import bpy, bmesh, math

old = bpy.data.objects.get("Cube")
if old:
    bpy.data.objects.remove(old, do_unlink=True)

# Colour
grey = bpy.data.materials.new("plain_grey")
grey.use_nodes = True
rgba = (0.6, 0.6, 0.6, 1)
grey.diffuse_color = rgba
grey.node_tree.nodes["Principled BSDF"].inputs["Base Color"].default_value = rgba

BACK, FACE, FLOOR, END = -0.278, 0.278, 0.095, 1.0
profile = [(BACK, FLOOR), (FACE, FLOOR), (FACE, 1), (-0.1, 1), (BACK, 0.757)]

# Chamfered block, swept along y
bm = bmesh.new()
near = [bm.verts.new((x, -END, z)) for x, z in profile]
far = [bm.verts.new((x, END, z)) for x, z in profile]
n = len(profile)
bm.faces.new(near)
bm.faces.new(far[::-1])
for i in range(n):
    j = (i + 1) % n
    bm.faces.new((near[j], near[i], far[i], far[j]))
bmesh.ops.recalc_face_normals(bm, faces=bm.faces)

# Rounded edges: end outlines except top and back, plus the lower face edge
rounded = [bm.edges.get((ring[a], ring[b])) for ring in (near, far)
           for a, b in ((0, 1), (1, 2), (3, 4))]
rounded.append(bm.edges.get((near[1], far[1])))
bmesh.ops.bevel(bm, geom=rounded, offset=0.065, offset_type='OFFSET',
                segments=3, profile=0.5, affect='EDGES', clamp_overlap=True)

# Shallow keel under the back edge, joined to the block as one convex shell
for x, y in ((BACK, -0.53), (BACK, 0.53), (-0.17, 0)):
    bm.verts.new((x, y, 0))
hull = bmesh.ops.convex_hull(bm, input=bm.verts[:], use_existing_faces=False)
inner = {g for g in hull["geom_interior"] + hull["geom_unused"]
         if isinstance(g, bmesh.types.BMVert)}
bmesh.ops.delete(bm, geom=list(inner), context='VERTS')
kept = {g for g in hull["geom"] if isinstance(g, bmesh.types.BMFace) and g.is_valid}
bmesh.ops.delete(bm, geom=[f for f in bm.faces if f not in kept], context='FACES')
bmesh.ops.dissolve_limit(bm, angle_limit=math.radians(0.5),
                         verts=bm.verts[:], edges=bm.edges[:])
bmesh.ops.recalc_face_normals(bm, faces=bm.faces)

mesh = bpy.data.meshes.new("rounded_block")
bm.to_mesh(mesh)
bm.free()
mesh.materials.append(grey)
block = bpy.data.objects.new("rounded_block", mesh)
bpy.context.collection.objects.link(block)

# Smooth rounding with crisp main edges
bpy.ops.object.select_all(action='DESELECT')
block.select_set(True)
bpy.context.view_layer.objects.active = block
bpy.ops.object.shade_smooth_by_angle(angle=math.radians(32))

### REQUIRED WORK
Look through the entries above and quote exactly the lines from the line with "far = [bm.verts.new((x, END, z))" to the line with "rounded.append(bm.edges.get((near[1], far[1])))", counting both of those lines.

### EXERCISE SOLUTION
far = [bm.verts.new((x, END, z)) for x, z in profile]
n = len(profile)
bm.faces.new(near)
bm.faces.new(far[::-1])
for i in range(n):
    j = (i + 1) % n
    bm.faces.new((near[j], near[i], far[i], far[j]))
bmesh.ops.recalc_face_normals(bm, faces=bm.faces)

# Rounded edges: end outlines except top and back, plus the lower face edge
rounded = [bm.edges.get((ring[a], ring[b])) for ring in (near, far)
           for a, b in ((0, 1), (1, 2), (3, 4))]
rounded.append(bm.edges.get((near[1], far[1])))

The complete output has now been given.